DDB Promotes Kevin Drew Davis to Chief Creative Officer in San Francisco

By Patrick Coffee 

DDB has a new creative lead for its San Francisco office after promoting former Chicago ECD Kevin Drew Davis to chief creative officer on the West Coast.

Davis moved to the Bay Area to begin his new gig at the beginning of this month, and while he is still collaborating on some of the Windy City accounts, he will be completely dedicated to the San Francisco team by the end of the year.

“We’re thrilled to have Kevin joining our west coast operation,” said S.F. CEO Todd Grantham in a statement. “He’s a proven creative leader that is as fluent in digital and social marketing as traditional media.”


We spoke to Davis and Grantham today about his new position. The CEO said: “The San Francisco market is dominated by tech startups and companies that need brands built for them. The creative leaders I’m looking for have to get both sides: They need to understand tech innovation but also know how to establish brands. Kevin is a perfect solution for us in terms of where we’re going next.”

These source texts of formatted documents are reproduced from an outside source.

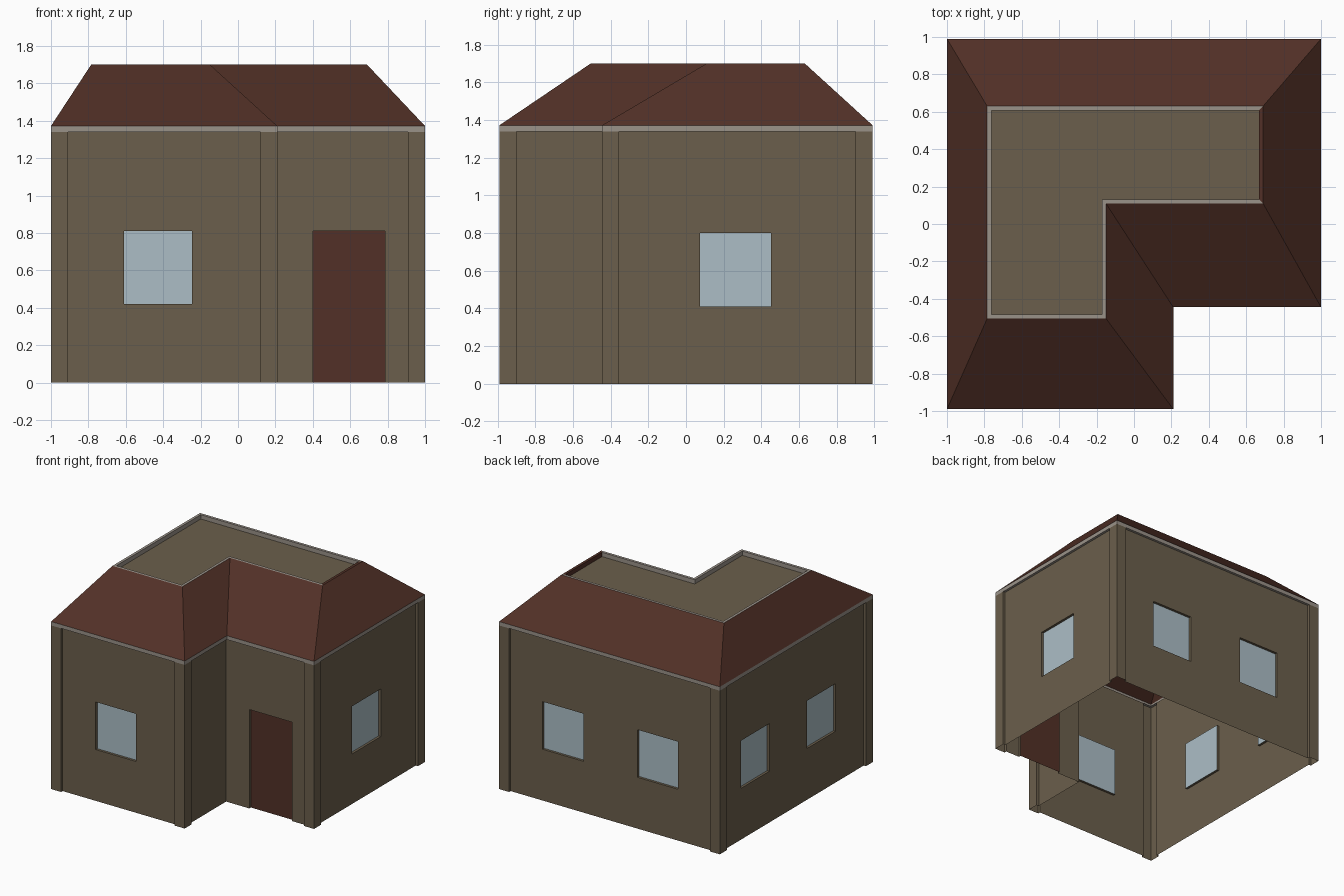
import bpy, bmesh
from mathutils import Vector

if "Cube" in bpy.data.objects:
    bpy.data.objects.remove(bpy.data.objects["Cube"])


def material(name, rgb):
    m = bpy.data.materials.new(name)
    m.diffuse_color = (*rgb, 1)
    m.use_nodes = True
    m.node_tree.nodes["Principled BSDF"].inputs["Base Color"].default_value = m.diffuse_color
    return m


BEIGE = material("beige plaster", (0.147, 0.114, 0.072))
RED = material("dark red", (0.084, 0.030, 0.020))
GLASS = material("pale blue glass", (0.413, 0.515, 0.565))
TRIM = material("light grey trim", (0.323, 0.287, 0.250))

EAVE_LOW, EAVE, TOP = 1.34, 1.372, 1.70
PILLAR, STEP, DEPTH = 0.09, 0.02, 0.02

# L-shaped outlines, counter-clockwise from the front left corner
OUTER = [Vector(p) for p in [(-1, -.99), (.21, -.99), (.21, -.445), (1, -.445), (1, .99), (-1, .99)]]
UPPER = [Vector(p) for p in [(-.785, -.505), (-.15, -.505), (-.15, .11), (.69, .11), (.69, .63), (-.785, .63)]]
N = len(OUTER)
CONCAVE = 2

# openings per wall: start and end along the wall, bottom and top
OPENINGS = [
    [(.39, .755, .42, .81)],
    [],
    [(.19, .575, 0, .81)],
    [(.52, .895, .41, .80)],
    [(.38, .75, .42, .81), (1.24, 1.605, .42, .81)],
    [(.30, .67, .42, .81), (1.155, 1.525, .42, .81)],
]


def finish(name, bm, *mats):
    bmesh.ops.remove_doubles(bm, verts=bm.verts, dist=0.0005)
    me = bpy.data.meshes.new(name)
    bm.to_mesh(me)
    bm.free()
    for m in mats:
        me.materials.append(m)
    ob = bpy.data.objects.new(name, me)
    bpy.context.collection.objects.link(ob)
    return ob


def quad(bm, pts, mat=0):
    f = bm.faces.new([bm.verts.new(p) for p in pts])
    f.material_index = mat


def upright(bm, p, q, z0, z1):
    quad(bm, [(*p, z0), (*q, z0), (*q, z1), (*p, z1)])


def inward(d):
    return Vector((-d.y, d.x))


def inset(poly, t):
    out = []
    for i, p in enumerate(poly):
        a = (p - poly[i - 1]).normalized()
        b = (poly[(i + 1) % N] - p).normalized()
        out.append(p + (inward(a) + inward(b)) * t)
    return out


def ring(bm, low, zl, high, zh, mats=(0,) * N):
    for i in range(N):
        j = (i + 1) % N
        quad(bm, [(*low[i], zl), (*low[j], zl), (*high[j], zh), (*high[i], zh)], mats[i])


# walls with corner pillars and recessed openings, windows and door
walls = bmesh.new()
count = 0
for i in range(N):
    a, b = OUTER[i], OUTER[(i + 1) % N]
    d = (b - a).normalized()
    n = inward(d)
    length = (b - a).length
    at = lambda s, k: a + d * s + n * k
    start, end = -STEP, length + STEP
    if i != CONCAVE:
        start = PILLAR
        upright(walls, at(0, 0), at(start, 0), 0, EAVE_LOW)
        upright(walls, at(start, 0), at(start, STEP), 0, EAVE_LOW)
    if (i + 1) % N != CONCAVE:
        end = length - PILLAR
        upright(walls, at(end, 0), b, 0, EAVE_LOW)
        upright(walls, at(end, STEP), at(end, 0), 0, EAVE_LOW)
    s = start
    k, kk = STEP, STEP + DEPTH
    for s0, s1, z0, z1 in OPENINGS[i]:
        upright(walls, at(s, k), at(s0, k), 0, EAVE_LOW)
        upright(walls, at(s0, k), at(s1, k), z1, EAVE_LOW)
        # reveals
        upright(walls, at(s0, k), at(s0, kk), z0, z1)
        upright(walls, at(s1, kk), at(s1, k), z0, z1)
        quad(walls, [(*at(s0, kk), z1), (*at(s1, kk), z1), (*at(s1, k), z1), (*at(s0, k), z1)])
        if z0 > 0:
            upright(walls, at(s0, k), at(s1, k), 0, z0)
            quad(walls, [(*at(s0, k), z0), (*at(s1, k), z0), (*at(s1, kk), z0), (*at(s0, kk), z0)])
        pane = bmesh.new()
        upright(pane, at(s0, kk), at(s1, kk), z0, z1)
        if z0 > 0:
            count += 1
            finish(f"window_{count}", pane, GLASS)
        else:
            finish("door", pane, RED)
        s = s1
    upright(walls, at(s, k), at(end, k), 0, EAVE_LOW)
finish("walls", walls, BEIGE)

# eave trim band with its narrow underside
bm = bmesh.new()
ring(bm, OUTER, EAVE_LOW, OUTER, EAVE)
ring(bm, inset(OUTER, STEP), EAVE_LOW, OUTER, EAVE_LOW)
finish("eave_trim", bm, TRIM)

# sloping roof
bm = bmesh.new()
ring(bm, OUTER, EAVE, UPPER, TOP)
finish("roof_slopes", bm, RED)

# rim around the flat roof, red on its right side
rim = inset(UPPER, 0.022)
FLOOR = TOP - 0.035
bm = bmesh.new()
sides = (0, 0, 0, 1, 0, 0)
ring(bm, UPPER, TOP, rim, TOP, sides)
ring(bm, rim, TOP, rim, FLOOR, sides)
finish("roof_rim", bm, TRIM, RED)

# flat roof deck
bm = bmesh.new()
bm.faces.new([bm.verts.new((*p, FLOOR)) for p in rim])
finish("roof_deck", bm, BEIGE)
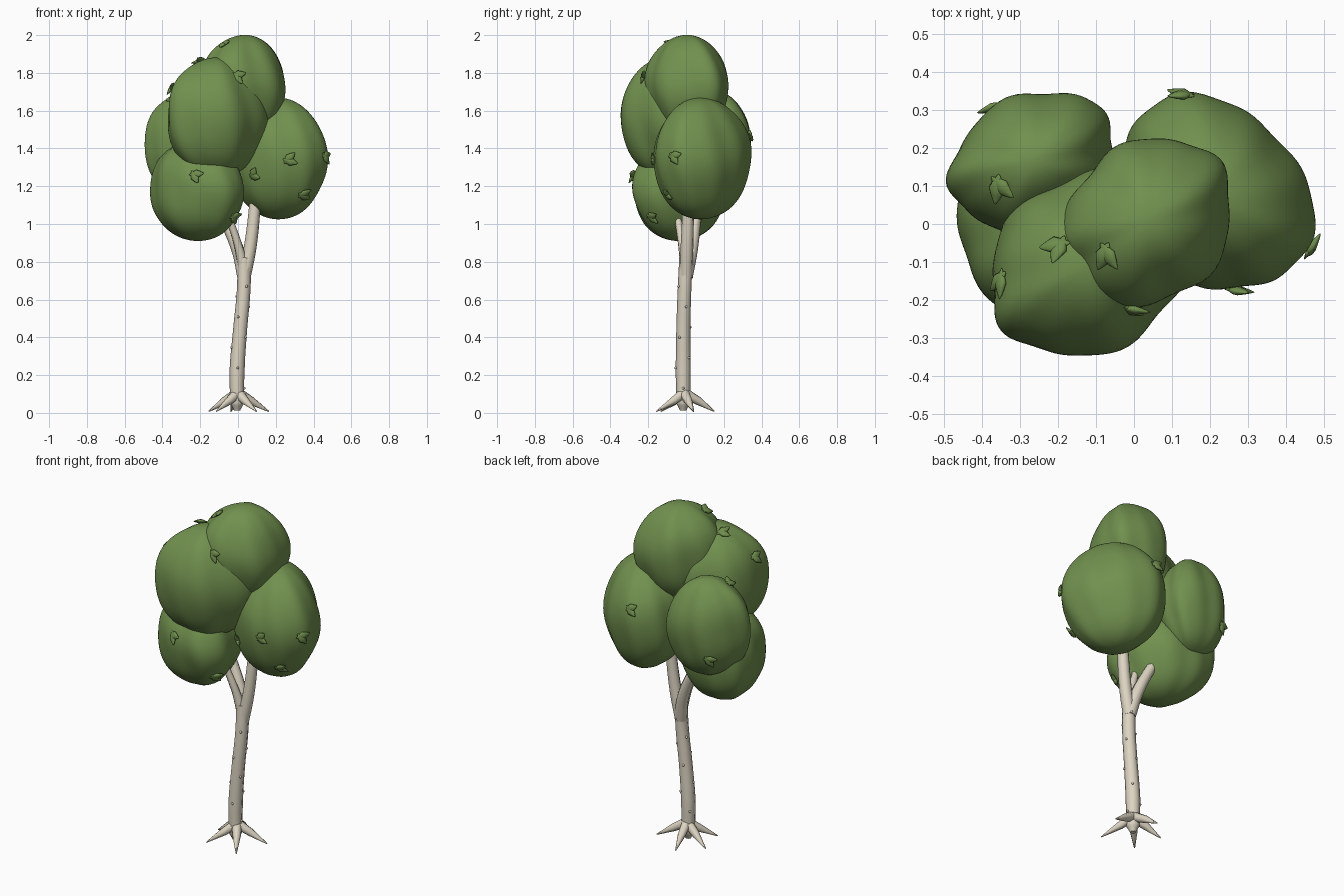
import bpy, math, random
from mathutils import Vector, Matrix

random.seed(4)
if "Cube" in bpy.data.objects:
    bpy.data.objects.remove(bpy.data.objects["Cube"], do_unlink=True)


def material(name, rgb):
    m = bpy.data.materials.new(name)
    m.use_nodes = True
    m.diffuse_color = (*rgb, 1)
    m.node_tree.nodes["Principled BSDF"].inputs["Base Color"].default_value = (*rgb, 1)
    return m


bark = material("pale_bark", (0.72, 0.66, 0.54))
green = material("foliage_green", (0.165, 0.28, 0.077))
leaf_green = material("leaf_green", (0.155, 0.265, 0.072))


def finish(name, mat):
    ob = bpy.context.object
    ob.name = name
    ob.data.materials.clear()
    ob.data.materials.append(mat)
    bpy.ops.object.shade_smooth()
    return ob


def tube(name, points, mat, smooth=True):
    """Tapered tube through (x, y, z, radius) points."""
    cu = bpy.data.curves.new(name, "CURVE")
    cu.dimensions = "3D"
    cu.bevel_depth = 1
    cu.bevel_resolution = 2
    cu.resolution_u = 6
    cu.use_fill_caps = True
    sp = cu.splines.new("BEZIER")
    sp.bezier_points.add(len(points) - 1)
    for p, (x, y, z, r) in zip(sp.bezier_points, points):
        p.co, p.radius = (x, y, z), r
        p.handle_left_type = p.handle_right_type = "AUTO" if smooth else "VECTOR"
    ob = bpy.data.objects.new(name, cu)
    bpy.context.collection.objects.link(ob)
    bpy.ops.object.select_all(action="DESELECT")
    ob.select_set(True)
    bpy.context.view_layer.objects.active = ob
    bpy.ops.object.convert(target="MESH")
    return finish(name, mat)


# Trunk and branches
trunk_path = [(-0.005, -0.015, 0.012, 0.016), (-0.005, -0.015, 0.05, 0.036),
              (-0.005, -0.015, 0.22, 0.04), (0.012, -0.014, 0.45, 0.037),
              (0.03, -0.008, 0.65, 0.036), (0.033, 0, 0.82, 0.036)]
tube("trunk", trunk_path, bark)
branches = {
    "right_branch": [(0.032, 0, 0.72, 0.036), (0.065, 0.005, 0.88, 0.034), (0.095, 0.015, 1.15, 0.03)],
    "left_branch": [(0.032, 0, 0.72, 0.036), (0.0, 0.028, 0.86, 0.034), (-0.09, 0.055, 1.06, 0.028)],
    "front_branch": [(0.03, 0, 0.76, 0.03), (0.0, -0.02, 0.89, 0.022), (-0.05, -0.045, 1.04, 0.018)],
}
for name, path in branches.items():
    tube(name, path, bark)

# Roots: direction in degrees and reach
roots = [(14, 0.168), (104, 0.155), (166, 0.16), (229, 0.175), (302, 0.185)]
for i, (angle, reach) in enumerate(roots):
    c, s = math.cos(math.radians(angle)), math.sin(math.radians(angle))
    tube(f"root_{i + 1}", [(0.01 * c, 0.01 * s - 0.01, 0.1, 0.028),
                           (0.075 * c, 0.075 * s - 0.005, 0.062, 0.022),
                           (reach * c, reach * s, 0.008, 0.003)], bark, False)

# Small knots scattered on the trunk
for i in range(12):
    z = 0.13 + i * 0.054
    k = max(j for j in range(len(trunk_path) - 1) if trunk_path[j][2] <= z)
    lo, hi = Vector(trunk_path[k]), Vector(trunk_path[k + 1])
    x, y, _, r = lo.lerp(hi, (z - lo.z) / (hi.z - lo.z))
    a = i * 2.4
    bpy.ops.mesh.primitive_uv_sphere_add(segments=8, ring_count=6, radius=0.007,
                                         location=(x + r * math.cos(a), y + r * math.sin(a), z))
    finish(f"knot_{i + 1}", bark)

# Foliage clumps: centre, radii, yaw, lobe count, lobe phase (degrees)
clumps = {
    "top": ((0.032, 0.005, 1.725), (0.24, 0.205, 0.277), 42, 5, 38),
    "front": ((-0.116, -0.102, 1.565), (0.282, 0.23, 0.318), 33, 5, 218),
    "lower": ((-0.218, -0.037, 1.182), (0.279, 0.224, 0.271), -45, 4, 138),
    "right": ((0.207, 0.078, 1.348), (0.28, 0.23, 0.322), -45, 3, -18),
    "back": ((-0.268, 0.165, 1.415), (0.226, 0.172, 0.285), 25, 5, 190),
}


def clump_point(key, d):
    """Surface point and outward normal of a lumpy ellipsoid for unit direction d."""
    centre, radii, yaw, lobes, phase = clumps[key]
    az = math.atan2(d.y, d.x) - math.radians(phase)
    flat = 1 - d.z * d.z
    r = 1 + 0.04 * flat * math.cos(lobes * az + 0.5 * d.z)
    r += 0.01 * flat * math.sin(3 * az + 4 * d.z) + 0.012 * math.sin(6 * d.z + 2 * d.x)
    r += 0.014 * flat * math.cos(9 * az + 2 * d.z)
    turn = Matrix.Rotation(math.radians(yaw), 3, "Z")
    local = turn.transposed() @ d
    point = Vector(centre) + turn @ Vector(q * r * v for q, v in zip(radii, local))
    normal = turn @ Vector(v / q for q, v in zip(radii, local))
    return point, normal.normalized()


for key in clumps:
    bpy.ops.mesh.primitive_ico_sphere_add(subdivisions=5, radius=1)
    ob = finish(f"{key}_foliage", green)
    for v in ob.data.vertices:
        v.co = clump_point(key, v.co.normalized())[0]

# Leaf sprigs: clump, azimuth, elevation in degrees
sprigs = [("top", -97, 12), ("top", 214, 57), ("front", 143, 68), ("front", 185, 30),
          ("lower", -100, 17), ("lower", -37, -31), ("right", -126, -16), ("right", -83, -2),
          ("right", -56, -37), ("right", -28, 2), ("right", 100, 20), ("back", 215, 62),
          ("back", 120, -25)]
for i, (key, az, el) in enumerate(sprigs):
    a, e = math.radians(az), math.radians(el)
    base, normal = clump_point(key, Vector((math.cos(e) * math.cos(a),
                                            math.cos(e) * math.sin(a), math.sin(e))))
    turn = random.uniform(-0.5, 0.5)
    for j, spread in enumerate((-0.6, 0.5)):
        # Pointed flat leaf growing along its local x axis, lifted off the clump
        bpy.ops.mesh.primitive_uv_sphere_add(segments=8, ring_count=8, radius=1)
        leaf = finish(f"leaf_{i + 1}_{j + 1}", leaf_green)
        for v in leaf.data.vertices:
            x, y, z = v.co.z, v.co.x, v.co.y
            slim = 1 - 0.6 * abs(x)
            v.co = (0.042 * (x + 0.4), 0.024 * y * slim, 0.012 * z * slim)
        place = normal.to_track_quat("Z", "Y").to_matrix().to_4x4()
        leaf.matrix_world = (Matrix.Translation(base + normal * 0.006) @ place
                             @ Matrix.Rotation(turn + spread, 4, "Z")
                             @ Matrix.Rotation(-0.14, 4, "Y"))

Davis began specializing in digital while serving as “creative technologies director” at his native Austin’s GSD&M waaaaay back in the halcyon days of the early ’90s. He later held similar roles at Wieden + Kennedy, Publicis Seattle, FCB Chicago and Digitas before DDB recruited him to lead its Canadian operations in 2013.

Prior to moving west, Davis spent nearly two years as ECD at DDB Chicago, where he was one of the top creatives on the McDonald’s account and helped lead successful pitches for FIATChrysler’s Jeep and Alfa Romeo brands. His most high-profile project was the 2015 McDonald’s Twitter campaign “Lovin’ the Super Bowl,” which saw the Golden Arches praising all the other brands’ Big Game ads. Here’s the case study:

In comparing his work in Chicago and San Francisco, Davis said: “Chicago is big, Middle America brands being able to talk to the masses. In San Francisco, our opportunities are going to be on the sharper end of the stick with more disruptive companies. Taking those niche disruptors to the masses across America is a nice fit with what we can do.”

His promotion follows a round of downsizing that occurred in late June. This move followed Clorox’s decision to split its business between FCB and mcgarrybowen after 20 years with DDB.

DDB San Francisco’s largest current accounts are Qualcomm and ConAgra, but we hear that the team has been involved in several recent pitches and that there may be updates to come on the new business front.

Does Davis’s departure tell us anything about the never-ending McDonald’s creative review in Chicago?? Not really … why do you ask?